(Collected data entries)
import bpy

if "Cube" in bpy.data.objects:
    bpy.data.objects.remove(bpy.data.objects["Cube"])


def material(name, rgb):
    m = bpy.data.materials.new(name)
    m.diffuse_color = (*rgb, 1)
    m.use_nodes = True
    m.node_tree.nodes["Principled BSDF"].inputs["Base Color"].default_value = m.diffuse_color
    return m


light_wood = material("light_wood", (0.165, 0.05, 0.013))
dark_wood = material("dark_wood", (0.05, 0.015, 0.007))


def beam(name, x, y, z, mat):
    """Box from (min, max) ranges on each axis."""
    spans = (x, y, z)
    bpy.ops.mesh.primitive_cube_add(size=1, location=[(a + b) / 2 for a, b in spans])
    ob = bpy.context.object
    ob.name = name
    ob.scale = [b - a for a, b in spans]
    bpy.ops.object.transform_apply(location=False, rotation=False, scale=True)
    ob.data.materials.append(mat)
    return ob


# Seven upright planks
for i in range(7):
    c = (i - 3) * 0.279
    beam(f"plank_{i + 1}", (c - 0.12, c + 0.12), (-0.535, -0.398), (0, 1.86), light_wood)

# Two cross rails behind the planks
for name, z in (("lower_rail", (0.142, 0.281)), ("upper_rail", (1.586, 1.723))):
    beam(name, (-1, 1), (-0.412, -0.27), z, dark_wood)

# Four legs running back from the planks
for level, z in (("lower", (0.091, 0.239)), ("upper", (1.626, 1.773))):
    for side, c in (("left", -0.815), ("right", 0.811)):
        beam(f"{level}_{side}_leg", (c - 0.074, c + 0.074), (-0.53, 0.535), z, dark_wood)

--

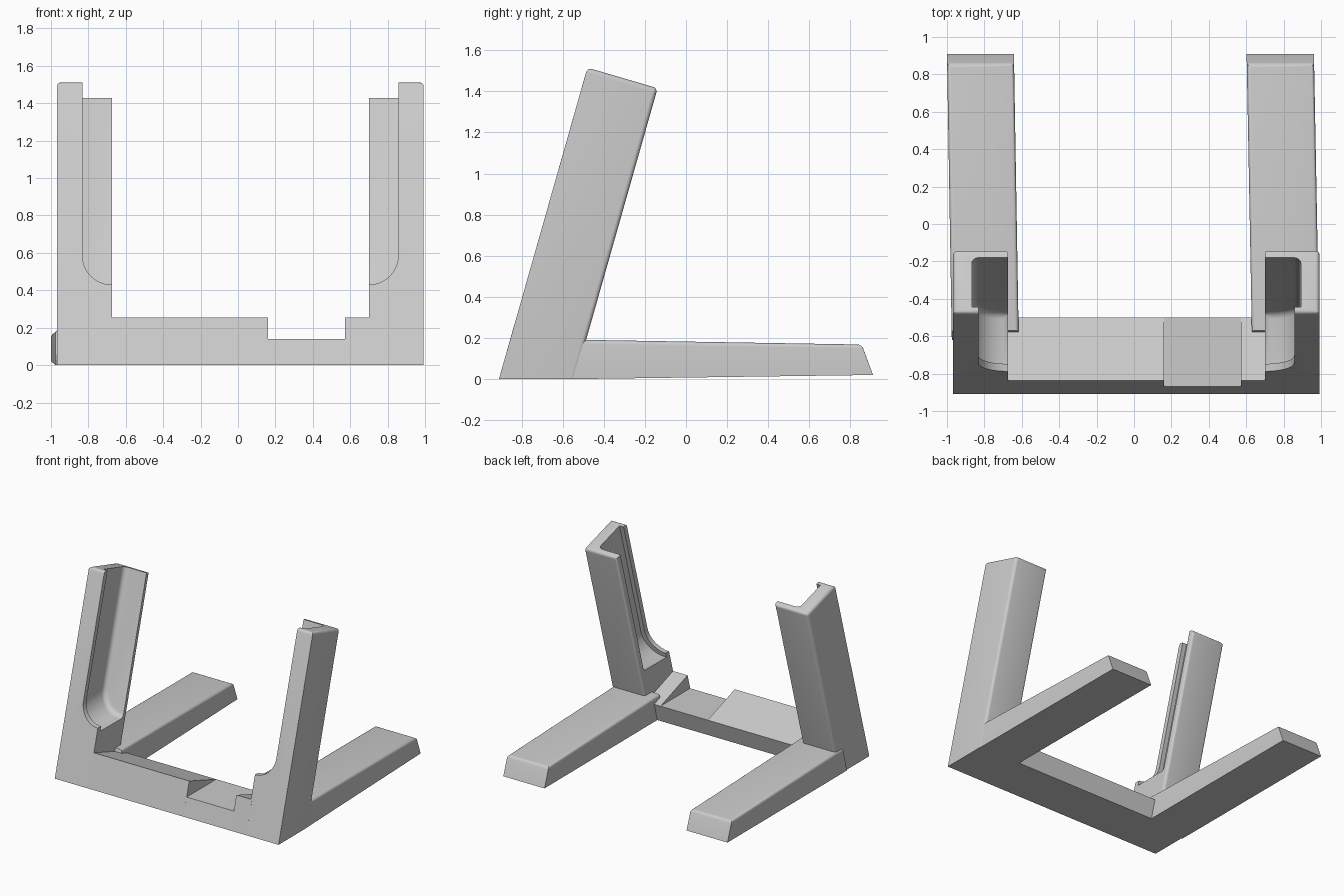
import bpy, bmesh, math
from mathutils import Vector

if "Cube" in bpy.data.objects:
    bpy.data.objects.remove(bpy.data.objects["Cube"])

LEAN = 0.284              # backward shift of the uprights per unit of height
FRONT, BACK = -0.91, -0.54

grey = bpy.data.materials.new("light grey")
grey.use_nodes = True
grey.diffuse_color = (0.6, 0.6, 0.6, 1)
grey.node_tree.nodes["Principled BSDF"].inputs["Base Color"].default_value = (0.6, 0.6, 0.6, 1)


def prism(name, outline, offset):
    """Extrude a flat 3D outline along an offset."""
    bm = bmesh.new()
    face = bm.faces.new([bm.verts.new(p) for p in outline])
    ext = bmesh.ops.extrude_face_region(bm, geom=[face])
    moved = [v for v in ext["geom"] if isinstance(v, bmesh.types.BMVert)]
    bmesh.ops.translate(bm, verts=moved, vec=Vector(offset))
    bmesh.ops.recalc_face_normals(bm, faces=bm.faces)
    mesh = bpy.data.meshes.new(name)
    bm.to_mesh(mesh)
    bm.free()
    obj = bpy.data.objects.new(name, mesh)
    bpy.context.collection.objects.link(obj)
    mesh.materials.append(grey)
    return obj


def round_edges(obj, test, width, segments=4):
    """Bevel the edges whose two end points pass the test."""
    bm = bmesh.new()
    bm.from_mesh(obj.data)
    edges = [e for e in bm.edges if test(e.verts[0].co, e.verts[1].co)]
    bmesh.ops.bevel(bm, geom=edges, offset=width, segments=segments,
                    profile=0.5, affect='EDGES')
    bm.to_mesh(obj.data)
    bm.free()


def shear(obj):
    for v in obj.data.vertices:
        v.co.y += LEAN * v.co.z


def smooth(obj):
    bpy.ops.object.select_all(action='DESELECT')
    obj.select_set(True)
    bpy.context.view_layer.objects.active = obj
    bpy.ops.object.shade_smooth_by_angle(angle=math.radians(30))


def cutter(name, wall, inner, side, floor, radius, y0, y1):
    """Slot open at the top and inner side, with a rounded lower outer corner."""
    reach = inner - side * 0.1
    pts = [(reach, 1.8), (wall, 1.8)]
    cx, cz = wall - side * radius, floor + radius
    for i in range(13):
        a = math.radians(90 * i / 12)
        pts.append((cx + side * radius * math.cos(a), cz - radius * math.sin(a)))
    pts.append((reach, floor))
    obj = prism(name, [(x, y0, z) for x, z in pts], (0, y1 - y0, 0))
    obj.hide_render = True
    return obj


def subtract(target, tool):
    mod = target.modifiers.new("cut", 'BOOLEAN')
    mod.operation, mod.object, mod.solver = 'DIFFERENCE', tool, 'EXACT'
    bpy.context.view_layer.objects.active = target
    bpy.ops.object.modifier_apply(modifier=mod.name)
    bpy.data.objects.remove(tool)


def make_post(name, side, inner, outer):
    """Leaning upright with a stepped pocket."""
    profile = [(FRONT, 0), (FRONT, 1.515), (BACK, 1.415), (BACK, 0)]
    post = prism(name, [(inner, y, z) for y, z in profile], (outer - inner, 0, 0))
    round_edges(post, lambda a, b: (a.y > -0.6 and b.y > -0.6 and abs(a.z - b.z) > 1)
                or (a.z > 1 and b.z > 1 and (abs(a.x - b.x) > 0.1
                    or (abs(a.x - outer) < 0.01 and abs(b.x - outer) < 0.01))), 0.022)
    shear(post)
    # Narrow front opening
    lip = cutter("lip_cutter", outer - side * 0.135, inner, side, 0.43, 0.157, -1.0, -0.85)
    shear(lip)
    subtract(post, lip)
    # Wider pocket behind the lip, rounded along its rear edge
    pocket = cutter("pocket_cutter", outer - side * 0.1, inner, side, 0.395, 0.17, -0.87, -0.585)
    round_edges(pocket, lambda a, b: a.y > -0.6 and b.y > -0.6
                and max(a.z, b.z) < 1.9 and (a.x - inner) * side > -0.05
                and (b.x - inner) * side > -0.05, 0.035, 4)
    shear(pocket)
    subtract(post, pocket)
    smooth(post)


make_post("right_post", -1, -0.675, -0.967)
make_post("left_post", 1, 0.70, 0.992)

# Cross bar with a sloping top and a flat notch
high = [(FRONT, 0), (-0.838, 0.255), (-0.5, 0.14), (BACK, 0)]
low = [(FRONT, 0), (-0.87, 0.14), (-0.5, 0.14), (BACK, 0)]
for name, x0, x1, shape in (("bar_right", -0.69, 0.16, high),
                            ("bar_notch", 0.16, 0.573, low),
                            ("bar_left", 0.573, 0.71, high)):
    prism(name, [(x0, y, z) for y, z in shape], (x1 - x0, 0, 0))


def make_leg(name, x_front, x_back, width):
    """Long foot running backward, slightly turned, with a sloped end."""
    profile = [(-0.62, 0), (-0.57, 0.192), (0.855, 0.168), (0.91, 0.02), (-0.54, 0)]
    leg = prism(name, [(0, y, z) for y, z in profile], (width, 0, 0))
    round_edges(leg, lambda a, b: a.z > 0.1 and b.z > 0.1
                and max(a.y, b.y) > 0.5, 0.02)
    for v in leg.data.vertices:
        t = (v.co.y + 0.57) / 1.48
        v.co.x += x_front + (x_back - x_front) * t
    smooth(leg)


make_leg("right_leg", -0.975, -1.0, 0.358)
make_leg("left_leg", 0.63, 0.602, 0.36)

* * *

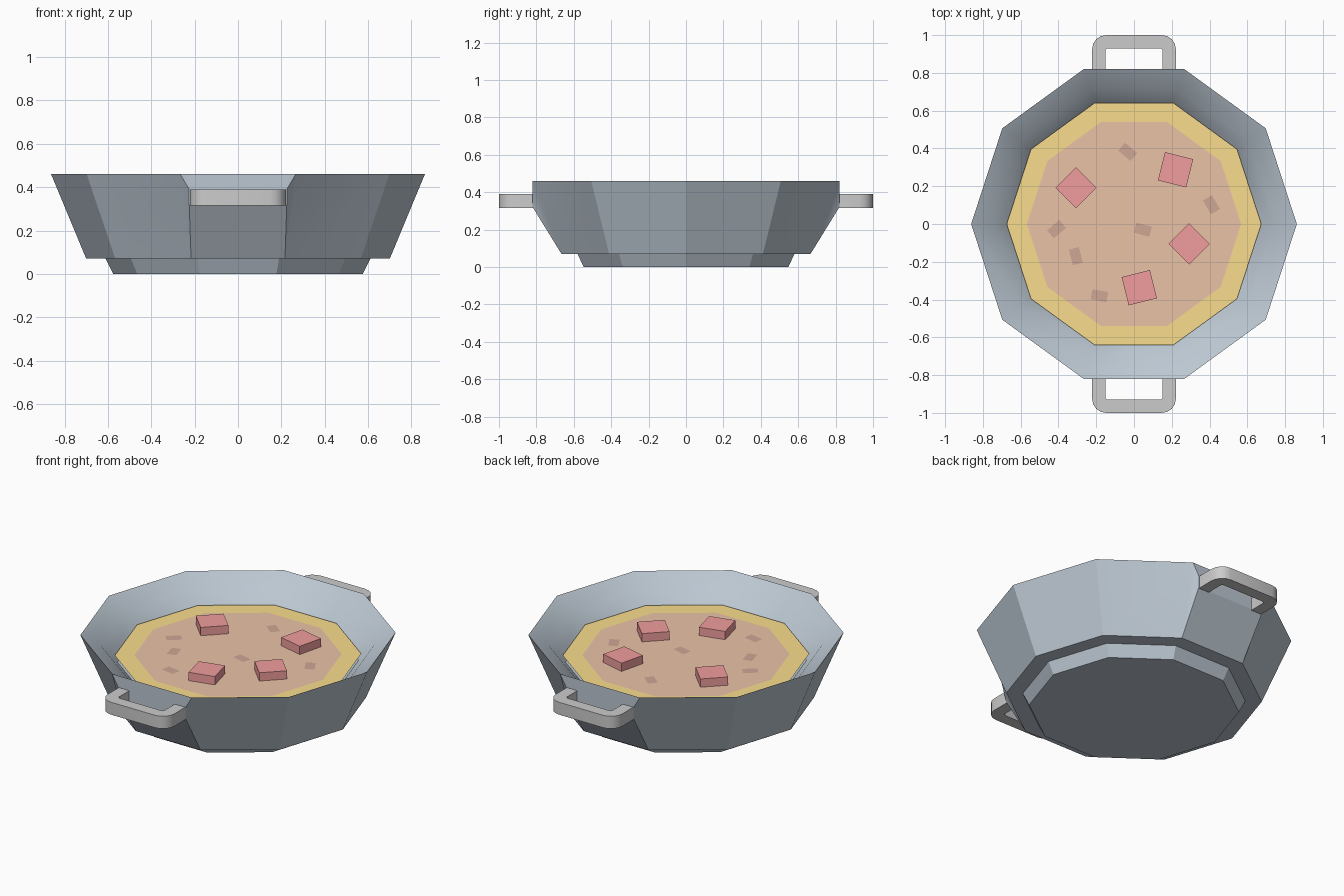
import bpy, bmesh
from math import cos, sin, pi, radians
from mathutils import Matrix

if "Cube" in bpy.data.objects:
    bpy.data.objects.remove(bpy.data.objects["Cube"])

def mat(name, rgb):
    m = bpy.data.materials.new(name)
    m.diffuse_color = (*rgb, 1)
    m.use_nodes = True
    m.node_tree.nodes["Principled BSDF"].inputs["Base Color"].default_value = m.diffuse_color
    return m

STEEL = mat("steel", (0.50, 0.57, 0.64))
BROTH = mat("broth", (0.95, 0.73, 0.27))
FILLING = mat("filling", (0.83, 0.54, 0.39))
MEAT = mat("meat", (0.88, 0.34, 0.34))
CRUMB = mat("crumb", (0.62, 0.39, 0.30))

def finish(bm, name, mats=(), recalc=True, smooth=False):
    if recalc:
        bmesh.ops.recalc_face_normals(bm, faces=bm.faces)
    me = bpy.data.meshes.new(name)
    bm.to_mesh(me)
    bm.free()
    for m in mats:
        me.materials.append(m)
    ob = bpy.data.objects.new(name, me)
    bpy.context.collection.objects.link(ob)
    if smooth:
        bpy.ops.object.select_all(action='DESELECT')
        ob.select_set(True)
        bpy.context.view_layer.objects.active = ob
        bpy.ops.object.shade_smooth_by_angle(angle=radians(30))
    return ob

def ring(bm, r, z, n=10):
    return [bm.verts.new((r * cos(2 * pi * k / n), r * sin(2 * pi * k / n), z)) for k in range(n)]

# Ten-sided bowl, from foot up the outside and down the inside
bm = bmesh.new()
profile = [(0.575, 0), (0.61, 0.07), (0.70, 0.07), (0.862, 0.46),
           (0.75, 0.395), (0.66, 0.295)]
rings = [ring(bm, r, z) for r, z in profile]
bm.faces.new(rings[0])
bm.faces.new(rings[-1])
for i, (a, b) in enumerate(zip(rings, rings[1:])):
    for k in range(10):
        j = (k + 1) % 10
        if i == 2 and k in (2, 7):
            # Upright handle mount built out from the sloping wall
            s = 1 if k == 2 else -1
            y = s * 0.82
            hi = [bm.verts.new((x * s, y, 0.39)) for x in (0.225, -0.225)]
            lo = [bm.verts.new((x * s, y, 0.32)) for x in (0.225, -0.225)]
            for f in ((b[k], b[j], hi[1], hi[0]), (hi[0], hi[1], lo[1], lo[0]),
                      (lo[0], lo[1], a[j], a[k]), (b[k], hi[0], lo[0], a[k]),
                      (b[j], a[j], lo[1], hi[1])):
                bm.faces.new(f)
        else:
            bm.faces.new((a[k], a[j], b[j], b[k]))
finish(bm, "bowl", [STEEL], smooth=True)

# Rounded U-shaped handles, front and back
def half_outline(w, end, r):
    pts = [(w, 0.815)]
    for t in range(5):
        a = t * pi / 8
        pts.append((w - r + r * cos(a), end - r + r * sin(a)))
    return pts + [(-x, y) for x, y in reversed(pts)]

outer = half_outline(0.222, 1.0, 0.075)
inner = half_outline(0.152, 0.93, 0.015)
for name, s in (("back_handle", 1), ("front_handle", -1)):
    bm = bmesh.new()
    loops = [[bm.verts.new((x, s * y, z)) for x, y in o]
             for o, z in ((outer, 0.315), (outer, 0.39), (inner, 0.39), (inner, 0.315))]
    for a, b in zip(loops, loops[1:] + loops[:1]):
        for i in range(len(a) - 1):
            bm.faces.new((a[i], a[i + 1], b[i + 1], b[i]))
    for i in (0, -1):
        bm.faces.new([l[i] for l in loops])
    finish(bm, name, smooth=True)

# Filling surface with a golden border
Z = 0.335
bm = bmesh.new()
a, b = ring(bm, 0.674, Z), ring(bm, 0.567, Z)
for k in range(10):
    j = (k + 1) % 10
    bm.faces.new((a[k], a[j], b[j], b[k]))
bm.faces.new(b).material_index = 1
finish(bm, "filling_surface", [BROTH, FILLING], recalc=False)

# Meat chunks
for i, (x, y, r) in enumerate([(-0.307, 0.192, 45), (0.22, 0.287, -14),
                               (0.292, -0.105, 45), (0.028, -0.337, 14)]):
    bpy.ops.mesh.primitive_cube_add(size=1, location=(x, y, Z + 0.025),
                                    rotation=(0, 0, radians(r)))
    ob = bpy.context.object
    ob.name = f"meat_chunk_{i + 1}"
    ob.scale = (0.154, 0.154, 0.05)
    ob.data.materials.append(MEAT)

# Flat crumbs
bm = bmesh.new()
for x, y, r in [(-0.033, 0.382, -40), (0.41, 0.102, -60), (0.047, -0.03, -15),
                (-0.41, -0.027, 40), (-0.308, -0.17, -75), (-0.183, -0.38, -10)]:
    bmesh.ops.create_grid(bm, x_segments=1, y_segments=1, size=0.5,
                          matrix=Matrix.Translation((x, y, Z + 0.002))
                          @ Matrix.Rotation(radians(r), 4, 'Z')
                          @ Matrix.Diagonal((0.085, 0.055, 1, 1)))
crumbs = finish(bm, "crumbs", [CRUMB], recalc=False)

PROMPT:
Pick each line holding the word "outer" out of the data and copy it.

TASK OUTPUT:
    """Slot open at the top and inner side, with a rounded lower outer corner."""
def make_post(name, side, inner, outer):
    post = prism(name, [(inner, y, z) for y, z in profile], (outer - inner, 0, 0))
                    or (abs(a.x - outer) < 0.01 and abs(b.x - outer) < 0.01))), 0.022)
    lip = cutter("lip_cutter", outer - side * 0.135, inner, side, 0.43, 0.157, -1.0, -0.85)
    pocket = cutter("pocket_cutter", outer - side * 0.1, inner, side, 0.395, 0.17, -0.87, -0.585)
outer = half_outline(0.222, 1.0, 0.075)
             for o, z in ((outer, 0.315), (outer, 0.39), (inner, 0.39), (inner, 0.315))]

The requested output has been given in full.